ALBANY — Regents exams scheduled for June will be canceled, state Education Chancellor Betty Rosa announced Monday, but answers about what that means for students and schools aren’t expected until state officials release guidance Tuesday.
Gov. Andrew Cuomo also announced Monday that mandatory school closures would be extended until at least April 29.
The state requires high school students to pass five Regents exams, with some exceptions, in order to earn a high school diploma.
Rosa made the announcement during the board’s Monday meeting, held by conference call, noting that the decision to cancel the Regents exams presented a variety of complicated issues related to student graduation requirements. She promised the state Education Department would release detailed guidance Tuesday, outlining what the changes would mean for students and schools and how it would affect graduation.
“We ask everyone for their indulgence as it relates to this matter,” Rosa said. “We are trying to make sure we finalize everything to go into a public space by tomorrow afternoon.”
Earlier in the meeting, Regent Susan Mittler said she had received a litany of questions and concerns related to the Regents exams and graduation requirements, calling the volume of inquiries “almost frenetic,” and urged state officials to provide clarity as soon as possible.
“We have to work on the expectations of seniors going on to college and so on that they will in fact graduate,” Mittler said on the call.
Regents exams were scheduled to run from June 17 through June 25, with nearly a dozen separate exams filling both morning and afternoon slots over that week of testing. Those tests are now off. Another round of tests of the core Regents exams are scheduled for August, but it wasn’t clear if Rosa’s announcement also applied to those dates.
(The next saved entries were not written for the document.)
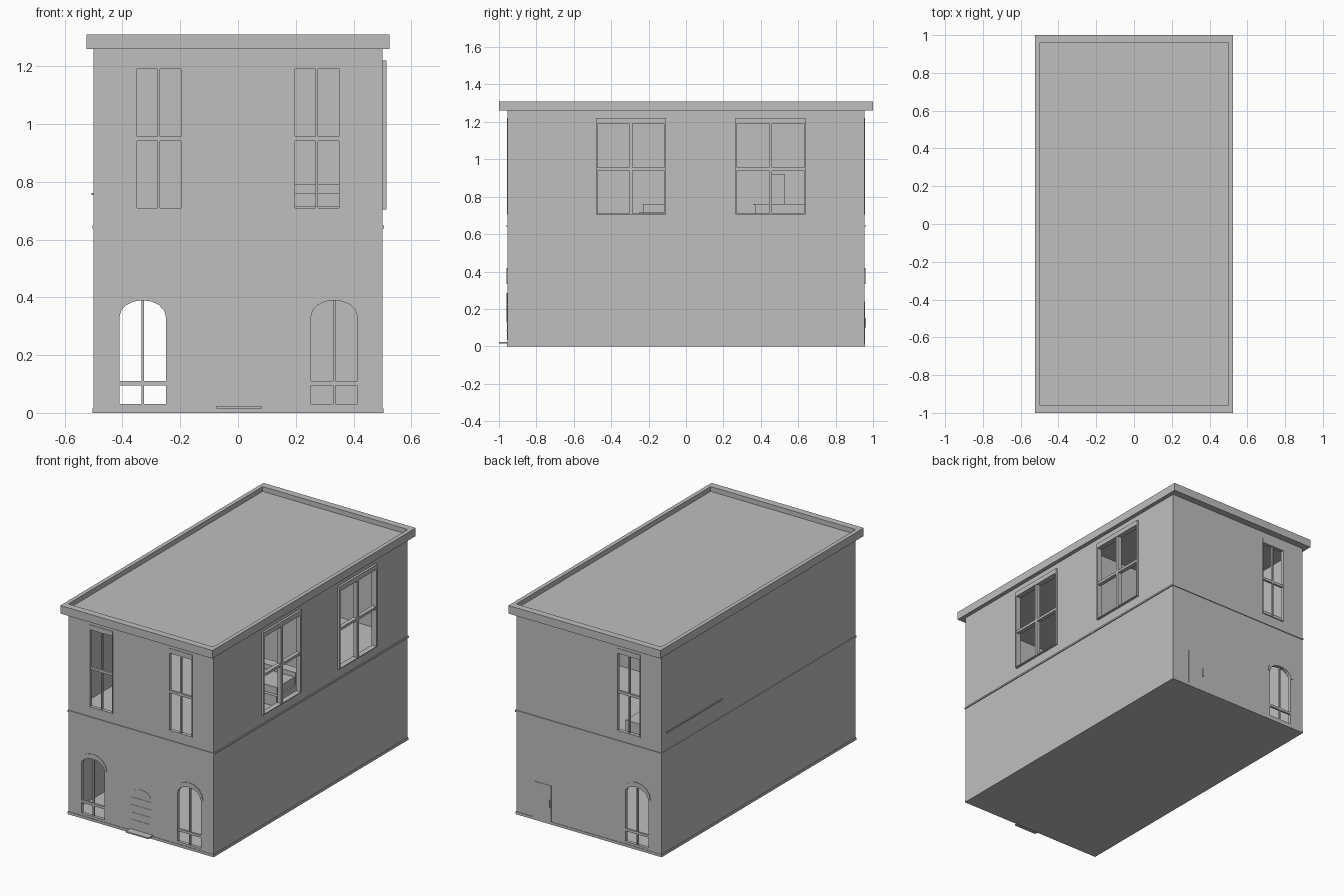
import bpy, bmesh, math
from mathutils import Vector

cube = bpy.data.objects.get("Cube")
if cube:
    bpy.data.objects.remove(cube, do_unlink=True)

grey = bpy.data.materials.new("plain_grey")
grey.use_nodes = True
COLOUR = (0.52, 0.52, 0.52, 1)
grey.diffuse_color = COLOUR
grey.node_tree.nodes["Principled BSDF"].inputs["Base Color"].default_value = COLOUR

HX, HY, WALL = 0.5, 0.955, 0.02

# Each wall maps (along, up, outward) to world space
def front(u, v, d): return Vector((u, -HY - d, v))
def back(u, v, d): return Vector((u, HY + d, v))
def right(u, v, d): return Vector((HX + d, u, v))
def flat(u, v, d): return Vector((u, v, d))


def finish(name, bm):
    bmesh.ops.recalc_face_normals(bm, faces=bm.faces)
    mesh = bpy.data.meshes.new(name)
    bm.to_mesh(mesh)
    bm.free()
    mesh.materials.append(grey)
    obj = bpy.data.objects.new(name, mesh)
    bpy.context.collection.objects.link(obj)
    return obj


def prism(name, outline, d0, d1, place):
    """Outline extruded between two depths."""
    bm = bmesh.new()
    a = [bm.verts.new(place(u, v, d0)) for u, v in outline]
    b = [bm.verts.new(place(u, v, d1)) for u, v in outline]
    bm.faces.new(a)
    bm.faces.new(b[::-1])
    n = len(a)
    for i in range(n):
        j = (i + 1) % n
        bm.faces.new((a[i], a[j], b[j], b[i]))
    return finish(name, bm)


def band(name, inner, outer, d0, d1, place, closed=True):
    """Solid strip between two matching outlines."""
    bm = bmesh.new()
    loops = [[bm.verts.new(place(u, v, d)) for d, (u, v) in
              ((d0, p), (d0, q), (d1, q), (d1, p))] for p, q in zip(inner, outer)]
    n = len(loops)
    for i in range(n if closed else n - 1):
        s, t = loops[i], loops[(i + 1) % n]
        for k in range(4):
            m = (k + 1) % 4
            bm.faces.new((s[k], s[m], t[m], t[k]))
    if not closed:
        bm.faces.new(loops[0])
        bm.faces.new(loops[-1])
    return finish(name, bm)


def rect(u0, u1, v0, v1):
    return [(u0, v0), (u1, v0), (u1, v1), (u0, v1)]


def arc(c, spring, a, b, steps=8):
    return [(c + a * math.cos(math.pi * i / steps), spring + b * math.sin(math.pi * i / steps))
            for i in range(steps + 1)]


def arched(c, half, bottom, spring, rise):
    return [(c - half, bottom), (c + half, bottom)] + arc(c, spring, half, rise)


def box(name, x, y, z):
    return prism(name, rect(*x, *y), *z, flat)


# Wall shell, hollowed into two storeys
shell = box("walls", (-HX, HX), (-HY, HY), (0, 1.27))
ix, iy = HX - WALL, HY - WALL
cutters = [box("lower_room_cutter", (-ix, ix), (-iy, iy), (0.02, 0.63)),
           box("upper_room_cutter", (-ix, ix), (-iy, iy), (0.65, 1.25))]


def tall_window(name, c, half, place, depth, lip):
    """Rectangular four-pane window with a lintel."""
    z0, z1, top, mid = 0.705, 1.19, 1.22, 0.949
    cutters.append(prism(name + "_cutter", rect(c - half, c + half, z0, z1), -0.04, 0.03, place))
    band(name + "_frame", rect(c - half + lip, c + half - lip, z0 + 0.005, z1),
         rect(c - half - 0.002, c + half + 0.002, z0, top), -WALL, depth, place)
    bar = 0.004 if place is not right else 0.009
    d = depth - 0.004
    prism(name + "_mullion", rect(c - bar, c + bar, z0, z1), -0.015, d, place)
    prism(name + "_transom", rect(c - half, c + half, mid - 0.008, mid + 0.008), -0.015, d, place)


def arch_window(name, c, place):
    """Round-topped window with a raised arch over it."""
    half, spring = 0.08, 0.334
    cutters.append(prism(name + "_cutter", arched(c, half, 0.03, spring, 0.056),
                         -0.04, 0.03, place))
    band(name + "_arch", arc(c, spring, half, 0.056), arc(c, spring, half + 0.015, 0.086),
         -0.01, 0.004, place, closed=False)
    prism(name + "_mullion", rect(c - 0.004, c + 0.004, 0.03, 0.389), -0.015, -0.002, place)
    prism(name + "_transom", rect(c - half, c + half, 0.095, 0.11), -0.015, -0.002, place)


# Windows on front, back and right wall
tall_window("front_upper_window_a", -0.274, 0.079, front, 0.003, 0.003)
tall_window("front_upper_window_b", 0.273, 0.079, front, 0.003, 0.003)
tall_window("back_upper_window", -0.274, 0.079, back, 0.003, 0.003)
for i, y in enumerate((-0.295, 0.452)):
    tall_window("side_window_%d" % (i + 1), y, 0.185, right, 0.014, 0.007)
arch_window("front_lower_window_a", -0.33, front)
arch_window("front_lower_window_b", 0.333, front)
arch_window("back_lower_window", -0.33, back)

# Cut the rooms and openings, then drop the cutters
for c in cutters:
    c.hide_render = True
    mod = shell.modifiers.new(c.name, 'BOOLEAN')
    mod.object = c
    mod.operation = 'DIFFERENCE'
    mod.solver = 'EXACT'
bpy.context.view_layer.update()
graph = bpy.context.evaluated_depsgraph_get()
cut_mesh = bpy.data.meshes.new_from_object(shell.evaluated_get(graph))
shell.modifiers.clear()
shell.data = cut_mesh
for c in cutters:
    bpy.data.objects.remove(c, do_unlink=True)

# Base and belt trims
band("base_trim", rect(-0.49, 0.49, -0.94, 0.94), rect(-0.503, 0.503, -0.958, 0.958),
     0, 0.016, flat)
band("belt_trim", rect(-0.49, 0.49, -0.94, 0.94), rect(-0.504, 0.506, -0.96, 0.96),
     0.638, 0.648, flat)

# Flat roof with parapet
box("roof_deck", (-0.51, 0.51), (-0.97, 0.97), (1.262, 1.28))
band("roof_parapet", rect(-0.5, 0.5, -0.957, 0.957), rect(-0.525, 0.525, -1, 1),
     1.26, 1.31, flat)

# Front door of planks with a doorstep
prism("front_door", arched(0.002, 0.065, 0.035, 0.245, 0.04), -0.01, 0.002, front)
for i, z in enumerate((0.085, 0.13, 0.177, 0.224)):
    prism("door_batten_%d" % (i + 1), rect(-0.063, 0.067, z - 0.002, z + 0.002),
          0, 0.004, front)
prism("door_seam", rect(0, 0.003, 0.13, 0.285), 0, 0.004, front)
box("doorstep", (-0.075, 0.082), (-1, -HY), (0.016, 0.024))

# Back door with handle, seen from inside as well
prism("back_door", rect(0.26, 0.38, 0.016, 0.24), -WALL - 0.003, 0.003, back)
prism("back_door_handle", rect(0.268, 0.276, 0.1, 0.15), 0, 0.008, back)

# Upper partition with its door
box("partition", (-ix, ix), (0.12, 0.14), (0.65, 1.25))
box("inner_door", (-0.29, -0.17), (0.115, 0.145), (0.65, 0.88))

# Bed along the blank wall of the back room, its edge reaching through
box("back_bed", (-0.48, -0.22), (0.37, 0.91), (0.65, 0.755))
box("back_bed_rail", (-0.507, -0.22), (0.36, 0.91), (0.755, 0.762))
box("cupboard", (-0.48, -0.36), (0.46, 0.53), (0.762, 0.92))

# Sofa in the front room
box("sofa_seat", (0.12, 0.44), (-0.25, -0.02), (0.65, 0.715))
box("sofa_cushion", (0.13, 0.43), (-0.23, -0.02), (0.715, 0.76))
box("sofa_back", (0.12, 0.44), (-0.06, 0), (0.65, 0.79))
Many students looking to graduate this summer have already passed the required exams, but other students were preparing to take or retake exams they still needed for graduation, under the longstanding requirements. Schenectady High School, for instance, makes major efforts to support seniors to finish Regents exams through focused review classes and other individualized support.
State officials had already canceled its statewide grades 3-8 English language arts and math assessments, as well as other state tests, but students and educators were still awaiting word on the Regents exams.
During its first virtual meeting since the onset of social distancing rules, the Board of Regents on Monday also approved a raft of emergency regulations, extending deadlines, forgiving requirements and offering more flexibility to schools across a litany of programs the department oversees.
The regulatory relief the board approved Monday will effectively freeze in place the state’s school accountability system, which identifies schools and districts deemed in need of extra state support and focus. Data collected during the 2019-2020 school year will not be used in the state’s accountability system under the regulations approved Monday.
Some Regents members also expressed new concerns, including how to support parents now forced to lead their child’s day-to-day education, while many of those parents may be struggling with economic hardship.
“We all know and appreciate that parents are the first educators of their children, but I believe this has taken it to a much different level,” Regent Judith Chin said during the meeting. “We need ways that we can support parents to respond to some of the challenges they are facing at home in understanding the curriculum and the challenges of using technology.”
One member asked about collecting data on student progress and the implementation of school districts’ remote education plans, and another member asked how educators would monitor what area of curriculum students were not being taught so gaps can be filled in later.
The board members and department staff also pointed out that the school closures shined a bright light on the deep inequities within the state’s education system and how some schools offer computers to all students while others struggle to provide access.
“We have some school districts where there is 100-percent access to digital technology … then we have other school districts in the state where they have access for some and not for others,” Interim state Education Commissioner Shannon Tahoe said. “I hope this COVID-19 crisis brings us to a place in the future where this is never the case again.”